The mission of the Connecticut Judicial Branch is to serve the interests of justice and the public by resolving matters brought before it in a fair, timely, efficient and open manner.

Family Law Supreme and Appellate Court Opinions

by Roy, Christopher


SC20016 - Lederle v. Spivey ("In this dissolution of marriage action, the plaintiff, Catherine Lederle, appeals, following our grant of certification, from the judgment of the Appellate Court reversing the decision of the trial court, which had awarded appellate attorney's fees to the plaintiff under the bad faith exception to the American rule. The plaintiff contends that the Appellate Court did not accord the proper level of deference in determining that the trial court's findings lacked sufficient specificity. The defendant, Stevan Spivey, responds that the Appellate Court properly applied the abuse of discretion standard and also correctly concluded that, in determining that the appellate claims lacked color, the trial court improperly assessed the conduct of the defendant's attorney rather than that of the defendant. The defendant claims that the amount of the award was unreasonable and excessive because (1) the plaintiff's success in the appeal for which fees were awarded was not due to the efforts of the plaintiff's counsel, and (2) the defendant's attorney charged him a significantly lower amount of fees for representing him in that appeal. We reverse the judgment of the Appellate Court and conclude that the trial court did not abuse its discretion in setting the amount of the fees.")

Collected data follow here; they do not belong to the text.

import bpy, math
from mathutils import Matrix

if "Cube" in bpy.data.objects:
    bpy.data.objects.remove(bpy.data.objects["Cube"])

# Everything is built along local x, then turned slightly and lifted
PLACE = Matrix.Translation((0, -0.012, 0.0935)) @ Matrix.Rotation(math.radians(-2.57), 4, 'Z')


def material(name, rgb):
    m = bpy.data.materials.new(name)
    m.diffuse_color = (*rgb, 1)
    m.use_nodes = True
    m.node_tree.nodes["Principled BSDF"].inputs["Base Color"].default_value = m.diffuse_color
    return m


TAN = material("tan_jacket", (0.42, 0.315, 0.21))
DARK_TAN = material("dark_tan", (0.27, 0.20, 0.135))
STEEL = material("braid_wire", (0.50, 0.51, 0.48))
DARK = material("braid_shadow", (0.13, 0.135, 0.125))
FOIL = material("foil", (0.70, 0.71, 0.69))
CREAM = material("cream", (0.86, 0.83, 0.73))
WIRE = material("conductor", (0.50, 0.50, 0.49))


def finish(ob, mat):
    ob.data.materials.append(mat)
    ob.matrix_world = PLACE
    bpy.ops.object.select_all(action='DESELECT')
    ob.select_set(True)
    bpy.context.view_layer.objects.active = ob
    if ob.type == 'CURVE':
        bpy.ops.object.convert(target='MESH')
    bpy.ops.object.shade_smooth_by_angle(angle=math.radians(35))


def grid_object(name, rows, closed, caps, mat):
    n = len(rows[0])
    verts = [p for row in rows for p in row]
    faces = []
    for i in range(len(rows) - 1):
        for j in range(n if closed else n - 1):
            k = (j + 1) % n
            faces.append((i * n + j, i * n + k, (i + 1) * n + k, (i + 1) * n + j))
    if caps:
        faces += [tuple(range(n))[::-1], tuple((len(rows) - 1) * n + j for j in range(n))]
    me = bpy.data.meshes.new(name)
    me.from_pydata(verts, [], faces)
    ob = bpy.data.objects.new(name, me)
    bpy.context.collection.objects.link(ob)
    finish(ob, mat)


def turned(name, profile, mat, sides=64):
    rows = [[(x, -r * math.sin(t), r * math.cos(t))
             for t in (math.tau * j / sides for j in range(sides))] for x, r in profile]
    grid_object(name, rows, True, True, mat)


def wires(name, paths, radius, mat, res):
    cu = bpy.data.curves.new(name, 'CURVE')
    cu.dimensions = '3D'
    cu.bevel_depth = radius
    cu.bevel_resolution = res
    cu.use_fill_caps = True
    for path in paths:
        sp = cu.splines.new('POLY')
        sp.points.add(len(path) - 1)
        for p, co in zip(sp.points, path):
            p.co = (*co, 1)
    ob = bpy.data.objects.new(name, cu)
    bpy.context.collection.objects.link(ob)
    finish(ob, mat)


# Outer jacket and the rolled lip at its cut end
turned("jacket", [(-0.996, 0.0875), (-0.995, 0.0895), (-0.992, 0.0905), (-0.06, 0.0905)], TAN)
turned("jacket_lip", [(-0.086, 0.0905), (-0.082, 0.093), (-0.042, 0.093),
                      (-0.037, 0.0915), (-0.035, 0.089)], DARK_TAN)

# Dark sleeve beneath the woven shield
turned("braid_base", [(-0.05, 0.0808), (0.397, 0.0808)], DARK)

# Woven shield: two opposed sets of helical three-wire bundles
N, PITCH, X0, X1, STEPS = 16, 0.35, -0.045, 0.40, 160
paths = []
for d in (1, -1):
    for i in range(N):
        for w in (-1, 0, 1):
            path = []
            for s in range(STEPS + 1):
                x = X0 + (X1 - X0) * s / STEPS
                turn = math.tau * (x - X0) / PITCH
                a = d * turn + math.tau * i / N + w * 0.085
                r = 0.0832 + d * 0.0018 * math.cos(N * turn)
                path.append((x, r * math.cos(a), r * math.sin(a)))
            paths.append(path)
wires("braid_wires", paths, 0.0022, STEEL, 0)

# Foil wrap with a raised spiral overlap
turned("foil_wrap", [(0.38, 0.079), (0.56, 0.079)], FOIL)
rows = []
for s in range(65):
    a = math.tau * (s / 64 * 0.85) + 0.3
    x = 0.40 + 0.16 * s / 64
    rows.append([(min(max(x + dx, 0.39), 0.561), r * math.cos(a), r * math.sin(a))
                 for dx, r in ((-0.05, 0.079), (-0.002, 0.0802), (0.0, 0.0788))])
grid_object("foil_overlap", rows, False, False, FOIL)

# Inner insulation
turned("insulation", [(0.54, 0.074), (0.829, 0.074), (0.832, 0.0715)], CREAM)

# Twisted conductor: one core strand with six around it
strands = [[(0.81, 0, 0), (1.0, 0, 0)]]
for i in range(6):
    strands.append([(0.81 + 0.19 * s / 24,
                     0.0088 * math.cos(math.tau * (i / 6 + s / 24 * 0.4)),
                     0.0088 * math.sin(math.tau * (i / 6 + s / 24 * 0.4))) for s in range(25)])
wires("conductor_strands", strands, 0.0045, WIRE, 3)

AC41240 - Wilson v. Di Iulio ("The defendant, Michael Di Iulio, appeals from the judgment of the trial court dissolving his marriage to the plaintiff, Heather Wilson, and entering related financial orders. On appeal, the defendant claims that the court erred by (1) failing to award him more than nominal alimony despite the substantial disparity in the parties' incomes and ability to afford expenses and (2) making a property award enforceable by a modifiable alimony award. We disagree with the defendant and, accordingly, affirm the judgment of the trial court.")